With his wits restored and a bunch of energy batons, Mauro endured the desert for several days more. During this time, he feasted on every lizard and snake he could set his eyes on, eating them raw. Their fluids were no longer sufficient to tend to his drinking needs.
As he carried on, Mauro could see his weight drop significantly. He soon stopped urinating, but luckily he carried a pack of anti-diarrhea pills to keep his stomach from falling ill. It was the last thing he would have wanted and needed.
The desert soon felt like his home, and the initial desire of admiring the surroundings finally came to fruition. Paying close attention to details, Mauro stumbled across dried riverbeds from which he sipped the succulents he had found.
For his tremendous feat of surviving in the desert for so long, a Tuareg prince penned a poem in his honor, recognizing him as a “chosen one.” – you will find an excerpt at the end of the article

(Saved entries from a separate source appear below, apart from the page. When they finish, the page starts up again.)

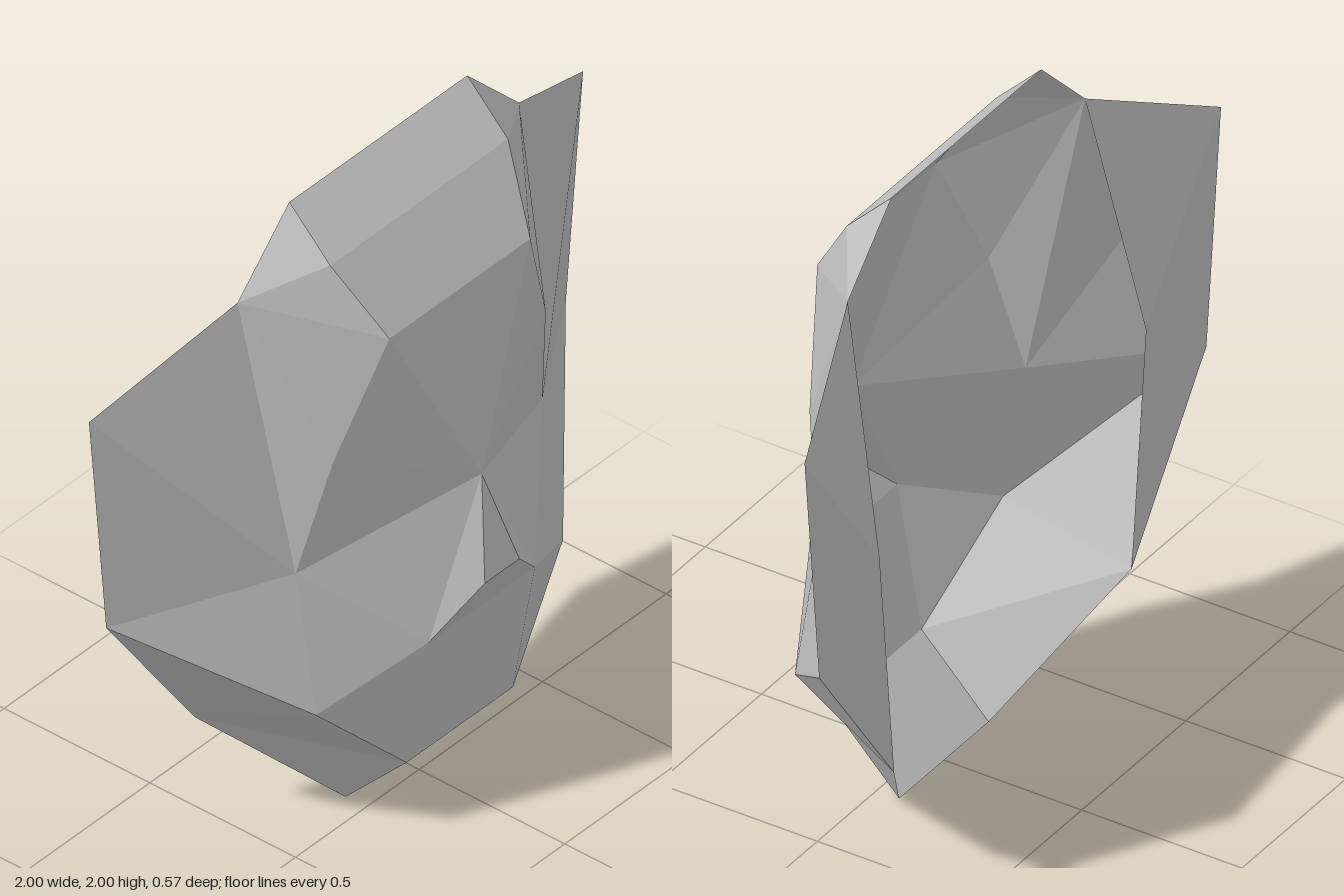
import * as THREE from 'three';

// Corner points of the mask's left half (+x); a lower-case letter means the mirrored point
const points = {
  A: [0.36, 2.0, -0.14], B: [0.36, 1.86, 0], C: [0.285, 1.645, 0.14],        // crown and forehead
  D: [0.57, 1.79, -0.14], E: [1.0, 1.575, -0.285], F: [0.93, 0.86, -0.285],  // temple and outer rim
  G: [0.57, 0.36, -0.285], H: [0.215, 0, -0.07], I: [0.215, 0.215, 0.14],    // jaw and chin
  J: [0.5, 0.5, 0.07], K: [0.5, 0.93, 0], L: [0.43, 1.29, 0.07],             // cheek and eye
  M: [0, 1.075, 0.215], N: [0.07, 0.79, 0.285], O: [0.215, 0.645, 0.215],    // nose
  P: [0.64, 1.075, -0.285],                                                  // inner back rim
};

function corner(letter) {
  const [x, y, z] = points[letter.toUpperCase()];
  return letter === letter.toUpperCase() ? [x, y, z] : [-x, y, z];
}

const swapCase = (s) => s === s.toUpperCase() ? s.toLowerCase() : s.toUpperCase();

// Mirrored face with its winding reversed
const mirror = (face) => [...face].reverse().map(swapCase).join('');

// Flat-faced panel: centre faces are used once, side faces are mirrored
function panel(name, material, centre, sides) {
  const position = [];
  for (const face of [...centre, ...sides, ...sides.map(mirror)]) {
    for (let i = 1; i < face.length - 1; i++) {
      position.push(...corner(face[0]), ...corner(face[i]), ...corner(face[i + 1]));
    }
  }
  const geometry = new THREE.BufferGeometry();
  geometry.setAttribute('position', new THREE.Float32BufferAttribute(position, 3));
  geometry.computeVertexNormals();
  const mesh = new THREE.Mesh(geometry, material);
  mesh.name = name;
  return mesh;
}

export function createModel() {
  const group = new THREE.Group();
  group.name = 'mask';
  const grey = new THREE.MeshStandardMaterial({
    color: 0xc0c0c0, side: THREE.DoubleSide, flatShading: true,
  });
  grey.name = 'light grey';

  group.add(
    panel('forehead', grey, ['abBA', 'bcCB', 'cMC'], ['ABD', 'BCD']),
    panel('eyeSockets', grey, [], ['CLD', 'CML', 'MKL', 'DLK']),
    panel('nose', grey, ['MnN', 'noON'], ['MNO']),
    panel('cheeks', grey, [], ['MOK', 'OJK', 'KJF']),
    panel('temples', grey, [], ['DKE', 'EKF']),
    panel('mouth', grey, ['oiIO'], ['OIJ']),
    panel('jaw', grey, ['ihHI'], ['JGF', 'JIG', 'IHG']),
    panel('backRims', grey, [], ['DEP', 'EFP', 'FGP']),
  );
  return group;
}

Finally, on the eight day Mauro reached a small oasis. For a quarter of a day he laid down and drank slowly from the clean water. He also saw a footprint in the sand hinting at a nearby human presence.
With his strengths partially restored, the athlete went in search of a settlement. He soon came over a herd of goats. A little girl was nearby, but she scrammed on sight.
Mauro didn’t look so welcoming after spending so much time in the desert. Nonetheless, the shepherd girl alarmed her people of the man’s presence.
The Berbers greeted Mauro with fresh goat milk and offered him a spot in the shades until the police arrived.
In total, Mauro had gone 181 miles (291 km) off track. The Saharan Desert had led him from Morocco to Algeria.
The athlete had dropped 35 lb (16 kg) leaving him with only 99 lb (45 kg) of mass. Other minor injuries had occurred to his eyes and liver.
The recovery process took months, time during which Mauro drank only soups and various liquids. It didn’t matter one bit after all that he had been through.
Surprisingly, only four years later, Mouro had once again rose to the challenge of completing the marathon des Sables. He successfully completed it this time, earning the admiration of many.
During this time, the desert had bewitched him. Mauro returned for nine more successful marathons, offering his spirit the craved substance it desired.
Singing springs under the palms of the green oasis, listen to the call of the Tuareg in the night, in the calm/ At the pace of my pale camel I go, I travel without destination/ The desert is a world, a land of thirst and hunger/ The immense dunes stretch out, like an ocean of misfortune, from the waves of stirring sands.” – excerpt from the poem dedicated to Mauro Prosperi by the Tuareg Prince
Knowing this man’s story offers plenty of food for thought. It shows how constant training, motivation and rock-solid willpower can change a human being. It also teaches us how preparedness, both physical and mental, can get us through life’s toughest challenges.
Before closing the article, I want to leave you with a few essential tips for when crossing the desert or any arid and scorching area.
- If you ever find yourself in a similar situation, don’t consume any liquids for 24 hours. This way your body will enter survival mode.
- Death installs after about three days without water in the desert, while for a similar scenario at sea the span of time extends to six to seven days.
- Drinking urine should be your last resort due to its high content of salt and urea. Only urine collected while you are well hydrated might do the trick.
- Drinking blood on the other hand will benefit you because it conserves water and digests with ease.
- Ingesting proteins when water is scarce is a bad idea. The water used for digestion will sack you even further.
If you have enjoyed the story of Mauro Prosperi, don’t hesitate to spread the word about it. More such stories will follow if there’s enough interest to them.
Source: BBC magazine
Photo credits: Mauro Prosperi